It's time for A Portrait of the Mutants As Young Men, I mean, X-Men: First Class. This summer flick is a prequel to the X-Men movies (and Wolverine: Origins), showing the events that led to Professor X, Magneto, and the X-Men (and their various devices). It's not bad, though as with the previous X-Men movies the large cast proves a bit unwieldy.
X-Men: First Class is primarily about Charles Xavier/Professor X and Erik Lensherr/Magneto, and from the opening it's clear that their different experiences will lead them in different directions. Charles lives virtually alone in an English mansion, and when he meets the blue-skinned shapeshifter Raven (Jennifer Lawrence) he is thrilled to meet another mutant (Charles has telepathic abilities) and "adopts" her as his sister. Meanwhile, in a German concentration camp, Erik's magnetic powers attract a camp doctor (Kevin Bacon) -- who kills Erik's mother in front of him to make his powers surface.
Jump ahead to1962, and the paths of Charles and Erik are about to cross. Erik (Michael Fassbender) has found the Nazi who killed his mother -- and he now goes by Sebastian Shaw, a powerful mutant who can absorb energy and then unleash it. Shaw also heads a group of mutants called the Hellfire Club -- telepath/diamond-skin Emma Frost (January Jones), teleporting Azazel (Jason Flemying), and whirlwind creator Riptide (Alex Gonzalez) -- who are out to start a war between the United States and Russia. Meanwhile, C.I.A. agent Moira MacTaggert (Rose Byrne) is investigating the Hellfire Club, which leads her to an expert on genetics -- Charles Xavier (James McAvoy) -- and his "sister" Raven/Mystique (Jennifer Lawrence). Despite their different beliefs about humanity -- Charles wants to fit in, Erik is distrustful -- the two find a common goal, and even friendship, in stopping Shaw and helping other mutants.

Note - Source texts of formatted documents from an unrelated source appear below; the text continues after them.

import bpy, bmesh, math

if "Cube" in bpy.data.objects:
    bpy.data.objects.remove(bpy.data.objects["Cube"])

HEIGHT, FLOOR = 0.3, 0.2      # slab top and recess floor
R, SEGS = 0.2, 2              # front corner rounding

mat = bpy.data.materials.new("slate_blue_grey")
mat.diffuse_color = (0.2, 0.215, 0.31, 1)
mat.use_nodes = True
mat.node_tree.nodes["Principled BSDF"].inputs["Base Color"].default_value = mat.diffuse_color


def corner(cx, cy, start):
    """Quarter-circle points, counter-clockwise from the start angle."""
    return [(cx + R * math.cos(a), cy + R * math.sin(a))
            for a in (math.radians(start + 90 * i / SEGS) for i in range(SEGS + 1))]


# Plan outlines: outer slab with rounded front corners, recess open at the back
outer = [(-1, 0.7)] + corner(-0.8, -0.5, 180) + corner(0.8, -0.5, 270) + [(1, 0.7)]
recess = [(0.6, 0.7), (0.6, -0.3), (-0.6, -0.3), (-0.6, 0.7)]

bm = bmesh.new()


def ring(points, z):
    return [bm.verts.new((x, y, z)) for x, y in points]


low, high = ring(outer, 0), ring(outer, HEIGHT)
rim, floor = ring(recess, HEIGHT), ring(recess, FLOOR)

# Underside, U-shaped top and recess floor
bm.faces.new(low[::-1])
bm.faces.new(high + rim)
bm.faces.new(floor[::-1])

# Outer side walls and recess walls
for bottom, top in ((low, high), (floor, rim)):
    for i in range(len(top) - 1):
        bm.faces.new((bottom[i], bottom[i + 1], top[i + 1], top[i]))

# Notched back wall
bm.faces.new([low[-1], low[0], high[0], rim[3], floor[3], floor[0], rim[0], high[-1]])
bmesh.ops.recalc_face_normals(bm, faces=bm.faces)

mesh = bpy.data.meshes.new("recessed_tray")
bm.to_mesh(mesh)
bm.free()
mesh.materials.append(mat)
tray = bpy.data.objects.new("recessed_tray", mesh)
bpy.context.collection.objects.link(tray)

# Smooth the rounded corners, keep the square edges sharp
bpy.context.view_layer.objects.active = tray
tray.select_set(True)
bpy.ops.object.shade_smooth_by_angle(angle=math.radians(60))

The "first class" are mutant kids brought together, to train in their powers: the flying and flame-spitting Angel (Zoe Kravitz); the sonic-screaming Banshee (Caleb Landry Jones); the instantly-adaptive Darwin (Edi Gathegi); the energy ring-producing Havok (Lucas Till); and finally, Hank McCoy/Beast (Nicholas Hoult). The latter is really the only member of the "class" with depth: a brilliant nerd who's ashamed of his powerful-yet-grotesque feet, Hank and Raven have feelings for each other, but he's focused on looking normal while she wants to be proud to be a mutant.
Like the previous three X-Men movies, X-Men: First Class suffers from too many characters: Most of them can be completely summarized in one sentence, and a few don't even have lines. This movie also jumps around geographically as much as a James Bond film -- Germany! England! Switzerland! Russia! America! Cuba! -- and while it doesn't make a parody of the 1960s, it also doesn't tap into the racial conflict that inspired the X-Men series. The tension in this film is all between the U.S. and Russia, not between whites and minorities.
Since the movie is mainly about Professor X and Magneto, it falls on McAvoy and Fassbender to carry the movie -- which they do decently. It's strange to see Professor X, the responsible leader of the X-Men, as a carefree youth (he uses genetics as a pick-up line in a bar), yet McAvoy does convey a sense of both decency and responsibility. As for Fassbender, his Magneto is less interesting, driven by revenge through the movie and not seeing the irony that his ultimate goal matches that of the target of his revenge.
Comic fans will enjoy some first appearances of items from the comics (including the Blackbird and Cerebro), and fans of the previous films will get a kick out of two cameos, one of which was virtually mandatory. Director Matthew Vaughn does what he can, but while the action sequences are very good, the large cast makes it hard for us to care about anyone but Charles, Erik, and Raven. X-Men: First Class is enjoyable for fans of the X-Men comics (yo) and movies (somewhat), but it would have benefited from more focus.
Overall grade: B-
Reviewed by James Lynch